Magic & Loss: Coming of Age Onscreen

  • March 3, 2017 — March 26, 2017

In literary theory, the Bildungsroman is a novel in which we witness the formation of an individual who undergoes a profound change due to knowledge gained through experience. Generally speaking, the protagonist in such works is a young member of society and the shift in consciousness that occurs during the story will transform them and hasten their advancement into adult understanding of the world in which they live. With Magic & Loss: Coming of Age Onscreen, we present a collection of films from around the globe intended to draw parallels between the literary convention of the Bildungsroman and the celebrated coming-of-age narrative as it exists in the cinema. Since coming-of-age stories are historically among the most commonly produced in the film industry of any country, our attempt is not intended to be viewed as a comprehensive overview, rather a concentrated journey through a theme as expressed by some of the greatest visionaries of the cinema.

Friday, March 3

Fanny and Alexander

Directed by Ingmar Bergman

With his most pronounced cinematic meditation on childhood and memory, Ingmar Bergman abandons the expressionistic and existentially obsessive tendencies that

Saturday, March 4

A Tree Grows in Brooklyn

Directed by Elia Kazan

Adapted from the much loved novel by Betsy Smith, A Tree Grows in Brooklyn relays the story of a poverty

Sunday, March 5

The Spirit of the Beehive

Directed by Victor Erice

A traveling roadshow of the film Frankenstein comes to the small, Franco-era village where eight-year-old Ana (Ana Torrent), her sister

Friday, March 10


Directed by Lucile Hadžihalilović

After diving below the waves surrounding his coastal village, a young boy claims to have seen the body of another

Saturday, March 11

The Black Stallion

Directed by Carroll Ballard

Nominated for two Academy Awards and the winner of a special achievement Oscar for sound editing, Carroll Ballard’s The Black

Sunday, March 12

The Reflecting Skin

Directed by Philip Ridley

Someone has been abducting and murdering children in a rural 1950s American town.

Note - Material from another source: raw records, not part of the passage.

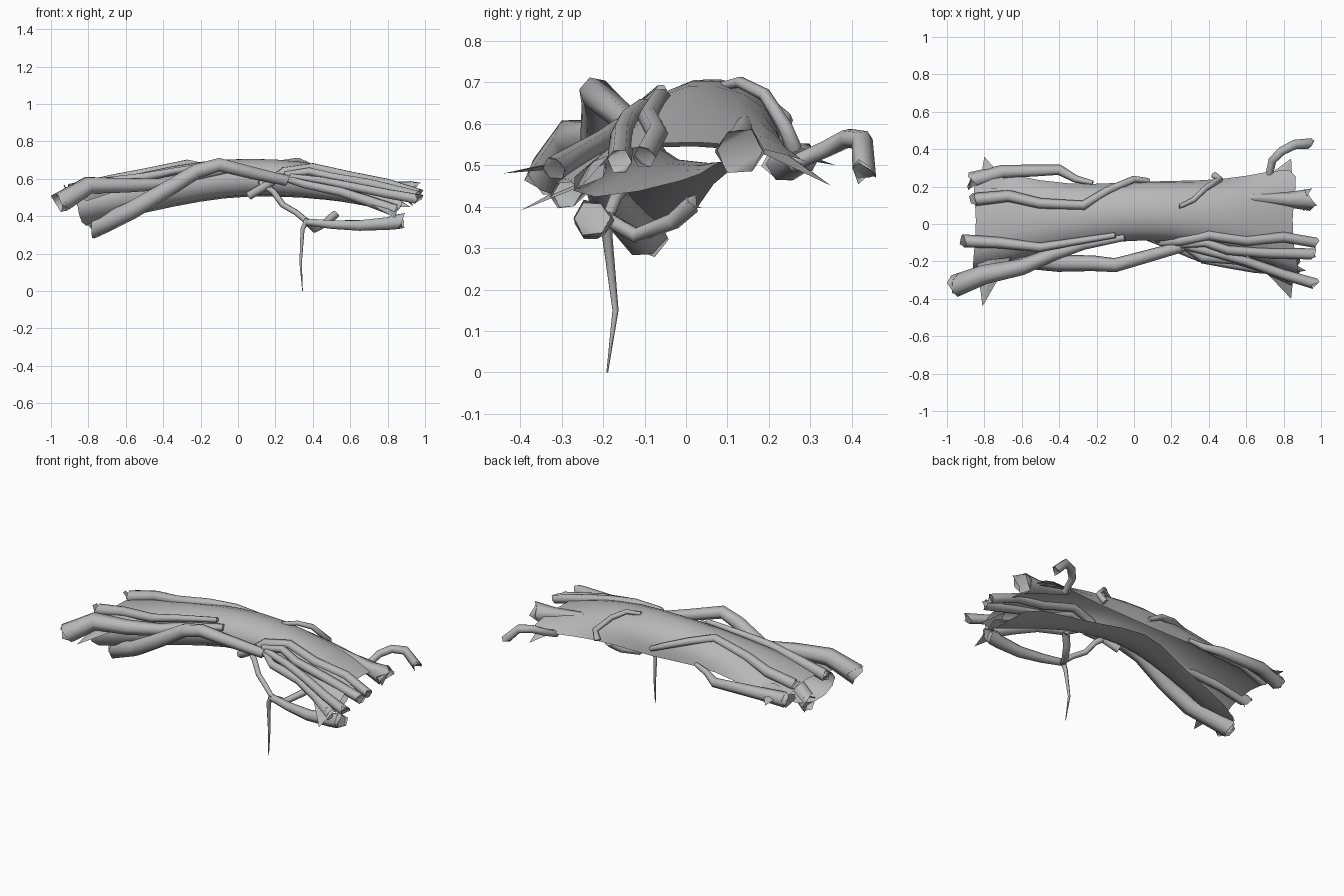
import bpy
import bmesh
import random
from mathutils import Vector

random.seed(4)
cube = bpy.data.objects.get("Cube")
if cube:
    bpy.data.objects.remove(cube, do_unlink=True)

# One plain bark colour
bark = bpy.data.materials.new("grey_bark")
bark.use_nodes = True
bark_colour = (0.48, 0.48, 0.48, 1)
bark.diffuse_color = bark_colour
bark.node_tree.nodes["Principled BSDF"].inputs["Base Color"].default_value = bark_colour


def finish(obj, angle):
    """Select an object, convert it to a mesh and shade it."""
    bpy.ops.object.select_all(action="DESELECT")
    obj.select_set(True)
    bpy.context.view_layer.objects.active = obj
    bpy.ops.object.convert(target="MESH")
    bpy.ops.object.shade_smooth_by_angle(angle=angle)


def mesh_object(name, bm):
    mesh = bpy.data.meshes.new(name)
    bm.to_mesh(mesh)
    bm.free()
    mesh.materials.append(bark)
    obj = bpy.data.objects.new(name, mesh)
    bpy.context.collection.objects.link(obj)
    return obj


def trunk(name, stations):
    """Loft an open, curled bark shell through cross-sections along x."""
    bm = bmesh.new()
    rings = []
    for index, (x, section) in enumerate(stations):
        ragged = 0.04 if index in (0, len(stations) - 1) else 0
        rings.append([bm.verts.new((x + random.uniform(-ragged, ragged), y, z))
                      for y, z in section])
    for ring, following in zip(rings, rings[1:]):
        for i in range(len(ring) - 1):
            bm.faces.new((ring[i], ring[i + 1], following[i + 1], following[i]))
    obj = mesh_object(name, bm)
    smooth = obj.modifiers.new("round_bark", "SUBSURF")
    smooth.levels = smooth.render_levels = 1
    finish(obj, 1.2)


def root(name, start, end, *points):
    """Six-sided tube with a broken first end; its radius runs from start to end."""
    curve = bpy.data.curves.new(name, "CURVE")
    curve.dimensions = "3D"
    curve.bevel_depth = 1
    curve.bevel_resolution = 1
    curve.use_fill_caps = True
    spline = curve.splines.new("POLY")
    spline.points.add(len(points) - 1)
    for i, (point, co) in enumerate(zip(spline.points, points)):
        point.co = (*co, 1)
        point.radius = start + (end - start) * i / (len(points) - 1)
    curve.materials.append(bark)
    obj = bpy.data.objects.new(name, curve)
    bpy.context.collection.objects.link(obj)
    finish(obj, 1.15)
    # Break the outer end unevenly
    tip = Vector(points[0])
    inward = (Vector(points[1]) - tip).normalized()
    for vertex in obj.data.vertices:
        if (vertex.co - tip).length < start * 1.1:
            vertex.co += inward * random.uniform(-0.5, 0.9) * start


def flake(name, tip, left, right):
    """Flat pointed flake of bark with a slightly raised spine."""
    bm = bmesh.new()
    spine = (Vector(left) + Vector(right)) / 2 + Vector((0, 0, 0.02))
    t, a, b, s = [bm.verts.new(co) for co in (tip, left, right, spine)]
    for face in ((t, a, s), (t, s, b), (t, b, a)):
        bm.faces.new(face)
    bmesh.ops.recalc_face_normals(bm, faces=bm.faces)
    finish(mesh_object(name, bm), 0.3)


# Arched trunk: each section runs from the back lip, over the top, to the under lip
trunk("arched_trunk", (
    (-.83, ((.32, .48), (.2, .53), (.02, .55), (-.16, .54), (-.28, .47), (-.2, .35), (0, .34))),
    (-.5, ((.22, .53), (.19, .61), (.05, .65), (-.09, .64), (-.17, .54), (-.12, .41), (.04, .42))),
    (-.2, ((.21, .54), (.19, .65), (.07, .71), (-.06, .68), (-.13, .58), (-.06, .47), (.09, .49))),
    (.05, ((.23, .52), (.24, .65), (.09, .73), (-.04, .7), (-.1, .6), (-.03, .5), (.2, .515))),
    (.35, ((.23, .53), (.21, .65), (.07, .71), (-.06, .69), (-.13, .59), (-.05, .49), (.08, .51))),
    (.6, ((.25, .52), (.19, .62), (.05, .65), (-.1, .63), (-.19, .54), (-.13, .45), (.05, .49))),
    (.87, ((.32, .5), (.2, .54), (.03, .56), (-.15, .55), (-.3, .47), (-.26, .4), (.03, .47))),
))

# Roots clinging to the front of the trunk
root("front_right_root", .06, .02, (-.955, -.33, .47), (-.8, -.27, .565), (-.6, -.23, .565),
     (-.43, -.16, .57), (-.27, -.11, .61), (-.05, -.07, .65))
root("long_front_root", .055, .03, (-.78, -.1, .33), (-.57, -.19, .43), (-.4, -.21, .53),
     (-.22, -.21, .64), (-.1, -.22, .675), (.08, -.17, .63), (.26, -.12, .59))
root("front_left_root", .03, .02, (.97, -.32, .49), (.8, -.27, .52), (.6, -.2, .56),
     (.45, -.16, .59), (.28, -.12, .61))
root("lower_left_root", .035, .02, (.84, -.29, .43), (.7, -.23, .48), (.55, -.19, .53),
     (.36, -.18, .57), (.26, -.11, .6))
root("middle_left_root", .03, .02, (.96, -.16, .51), (.7, -.155, .575), (.5, -.14, .61),
     (.38, -.1, .64), (.25, -.11, .62))

# Roots running along the top
root("top_right_root", .035, .015, (-.91, -.09, .54), (-.72, -.1, .58), (-.5, -.125, .61),
     (-.35, -.1, .64), (-.1, -.06, .68))
root("top_left_root", .028, .025, (.97, -.1, .52), (.8, -.07, .575), (.6, -.09, .615),
     (.4, -.06, .66), (.25, -.09, .64), (.16, -.1, .57), (.06, -.06, .51))

# Roots at the back
root("back_right_root", .045, .012, (-.88, .23, .5), (-.7, .28, .52), (-.4, .29, .51),
     (-.31, .24, .53), (-.22, .22, .55))
root("back_top_root", .035, .015, (-.86, .13, .55), (-.67, .15, .595), (-.5, .11, .63),
     (-.27, .1, .68), (-.14, .18, .655), (0, .24, .61), (.08, .23, .57))
root("back_looping_root", .012, .02, (.24, .09, .69), (.32, .13, .7), (.38, .19, .67),
     (.46, .24, .59), (.43, .26, .54))
root("back_hooked_root", .028, .02, (.94, .43, .48), (.86, .425, .56), (.79, .39, .565),
     (.74, .34, .54), (.72, .25, .5))
root("back_end_stump", .06, .02, (.95, .13, .53), (.82, .13, .55), (.6, .14, .6))

# Hanging tendril and its two branches
root("hanging_stem", .018, .016, (.12, -.08, .58), (.19, -.11, .53), (.24, -.14, .46),
     (.31, -.17, .42), (.37, -.19, .37))
root("hanging_tip", .018, .002, (.37, -.19, .38), (.345, -.19, .33), (.335, -.17, .15),
     (.345, -.19, 0))
root("front_branch", .045, .02, (.88, -.225, .375), (.8, -.23, .36), (.65, -.23, .35),
     (.5, -.21, .355), (.36, -.19, .37))
root("inner_branch", .022, .018, (.52, .02, .41), (.47, -.03, .365), (.41, -.12, .33),
     (.37, -.19, .37))

# Torn flakes of bark at both ends
flake("front_right_flake", (-.81, -.44, .48), (-.84, -.2, .5), (-.66, -.18, .53))
flake("back_right_flake", (-.8, .36, .5), (-.83, .18, .53), (-.66, .2, .55))
flake("front_left_flake", (.84, -.4, .39), (.86, -.2, .47), (.64, -.19, .5))
flake("back_left_flake", (.84, .35, .45), (.85, .16, .54), (.64, .2, .56))
flake("end_flake", (.92, -.25, .45), (.8, -.18, .53), (.78, -.27, .45))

Seth (Jeremy Cooper) and the other boys

Thursday, March 16

The Learning Tree

Directed by Gordon Parks

Based on his own autobiographical novel, The Learning Tree was, according to Roger Ebert, the first non-exploitation feature film made

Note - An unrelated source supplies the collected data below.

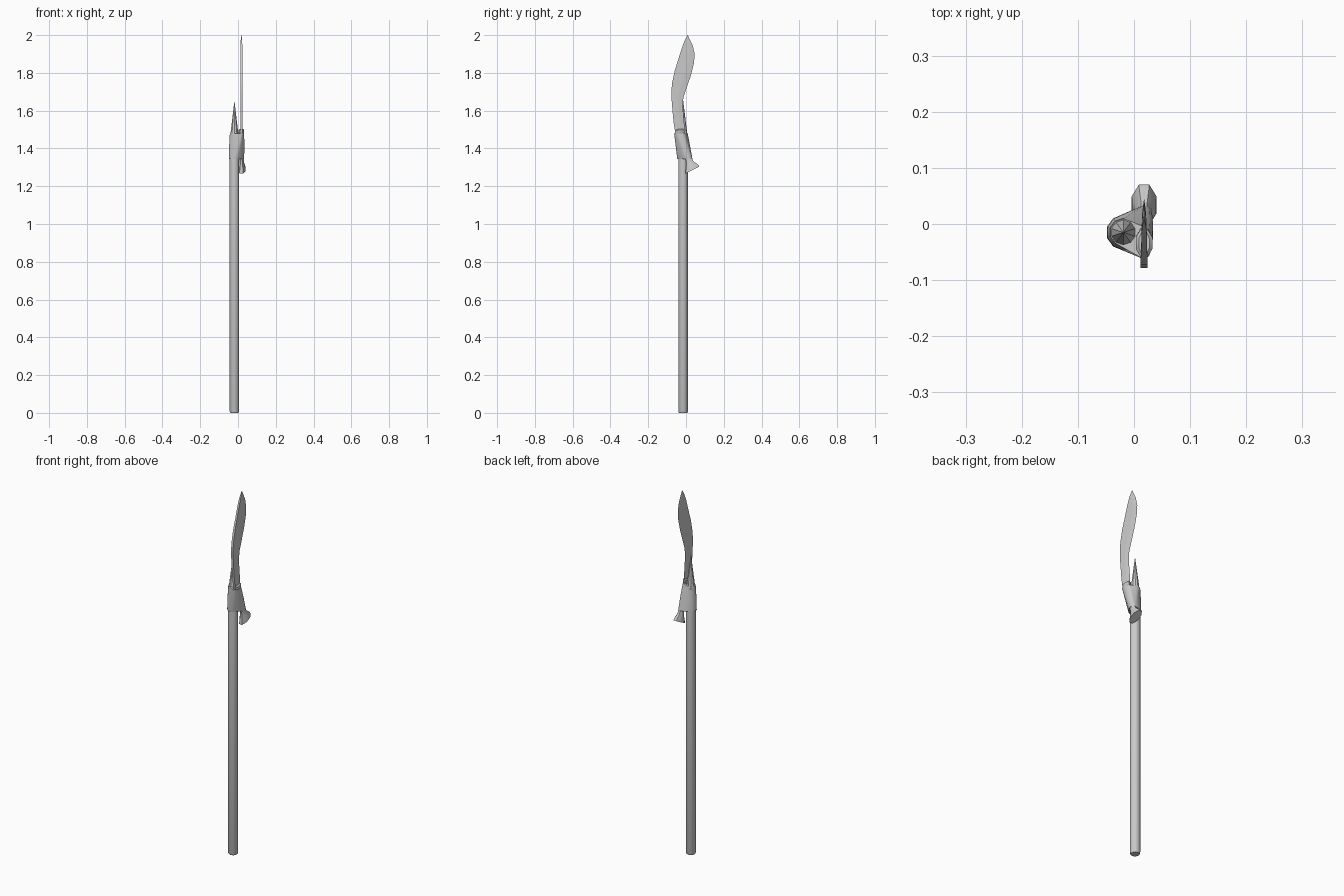
import bpy, bmesh, math

if "Cube" in bpy.data.objects:
    bpy.data.objects.remove(bpy.data.objects["Cube"])

SX, SY = -0.019, -0.015   # shaft axis
KX = 0.018                # knife plane


def ring(cx, cy, z, rx, ry, n, tilt=0.0):
    """Ellipse ring; tilt raises its +y side."""
    pts = []
    for i in range(n):
        a = 2 * math.pi * (i + 0.5) / n
        v = ry * math.sin(a)
        pts.append((cx + rx * math.cos(a), cy + v * math.cos(tilt), z + v * math.sin(tilt)))
    return pts


def finish(name, bm, smooth=None):
    bmesh.ops.recalc_face_normals(bm, faces=bm.faces)
    me = bpy.data.meshes.new(name)
    bm.to_mesh(me)
    bm.free()
    ob = bpy.data.objects.new(name, me)
    bpy.context.collection.objects.link(ob)
    if smooth:
        bpy.ops.object.select_all(action='DESELECT')
        bpy.context.view_layer.objects.active = ob
        ob.select_set(True)
        bpy.ops.object.shade_smooth_by_angle(angle=math.radians(smooth))
    return ob


def loft(name, rings, smooth=None):
    bm = bmesh.new()
    rows = [[bm.verts.new(p) for p in r] for r in rings]
    n = len(rows[0])
    for a, b in zip(rows, rows[1:]):
        for i in range(n):
            j = (i + 1) % n
            bm.faces.new((a[i], a[j], b[j], b[i]))
    bm.faces.new(rows[0])
    bm.faces.new(rows[-1])
    bmesh.ops.remove_doubles(bm, verts=bm.verts, dist=1e-5)
    return finish(name, bm, smooth)


# Pole with a slightly chamfered foot
loft("shaft", [ring(SX, SY, z, r, r, 10) for z, r in
               ((0, 0.022), (0.008, 0.026), (1.47, 0.026))], 50)

# Sharpened end of the pole
loft("spike", [ring(SX, SY, z, r, r, 10) for z, r in
               ((1.465, 0.0255), (1.485, 0.021), (1.65, 0.0005))])

# Knife grip with flared pommel and a collar under the blade: y, z, rx, ry, tilt
grip = [(0.034, 1.286, 0.024, 0.044, 0.46),
        (0.031, 1.298, 0.023, 0.040, 0.46),
        (0.021, 1.322, 0.015, 0.023, 0.40),
        (0.014, 1.345, 0.013, 0.018, 0.32),
        (-0.012, 1.42, 0.015, 0.021, 0.30),
        (-0.032, 1.480, 0.013, 0.024, 0.15),
        (-0.033, 1.484, 0.016, 0.027, 0.08),
        (-0.034, 1.497, 0.016, 0.027, 0.08),
        (-0.034, 1.502, 0.010, 0.022, 0.05)]
loft("knife_grip", [ring(KX, y, z, rx, ry, 8, t) for y, z, rx, ry, t in grip], 40)

# Curved blade: spine y, spine z, edge y, edge z, half thickness
blade = [(-0.058, 1.49, -0.006, 1.49, 0.006),
         (-0.066, 1.54, -0.010, 1.54, 0.006),
         (-0.075, 1.64, -0.017, 1.62, 0.006),
         (-0.078, 1.70, -0.014, 1.67, 0.006),
         (-0.073, 1.75, 0.005, 1.725, 0.006),
         (-0.060, 1.81, 0.027, 1.79, 0.006),
         (-0.040, 1.875, 0.042, 1.85, 0.005),
         (-0.021, 1.935, 0.046, 1.90, 0.005),
         (-0.008, 1.97, 0.036, 1.945, 0.004),
         (0.007, 1.999, 0.009, 2.0, 0.001)]
loft("blade", [[(KX - t, sy, sz),
                (KX + t, sy, sz),
                (KX + t * 0.7, sy * 0.4 + ey * 0.6, sz * 0.4 + ez * 0.6),
                (KX, ey, ez),
                (KX - t * 0.7, sy * 0.4 + ey * 0.6, sz * 0.4 + ez * 0.6)]
               for sy, sz, ey, ez, t in blade])

# Binding stretched round both shaft and grip: z, shaft radius, grip y, grip rx, grip ry
bm = bmesh.new()
for z, r, gy, rx, ry in ((1.345, 0.031, 0.012, 0.015, 0.022),
                         (1.41, 0.030, -0.010, 0.017, 0.025),
                         (1.48, 0.024, -0.034, 0.015, 0.029)):
    for p in ring(SX, SY, z, r, r, 10) + ring(KX, gy, z, rx, ry, 10):
        bm.verts.new(p)
hull = bmesh.ops.convex_hull(bm, input=bm.verts)
inner = list({e for e in hull["geom_interior"] + hull["geom_unused"]
              if isinstance(e, bmesh.types.BMVert)})
bmesh.ops.delete(bm, geom=inner, context='VERTS')
finish("binding", bm, 50)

Saturday, March 18

Boyz n the Hood

Directed by John Singleton

Serving as an early ’90s clarion call to those unaware of how bad conditions of poverty, substance abuse, gang violence,

Sunday, March 19

Bicycle Thieves

Directed by Vittorio De Sica

De Sica’s social drama, along with Roberto Rossellini’s Rome, Open City, is the most emotionally engaging film of the Italian

Saturday, March 25

Glory at Sea

Directed by Benh Zeitlin

The survivors of a flood construct a vessel with the help of a mysterious man. Together, they set out to

Saturday, March 25

Beasts of the Southern Wild

Directed by Benh Zeitlin

A deeply felt exploration of race and class in post-Katrina America filtered through the soaring fantasies and downcast reality of

Sunday, March 26

A Day with the Boys

Directed by Clu Gulager

Winner of the Palme d’Or for Best Short Film at the 1970 Cannes Film Festival, actor Clu Gulager’s only directorial

Sunday, March 26

George Washington

Directed by David Gordon Green

Green’s debut feature masterfully captures the essence of childhood summers spent with kids your own age, free from parental supervision,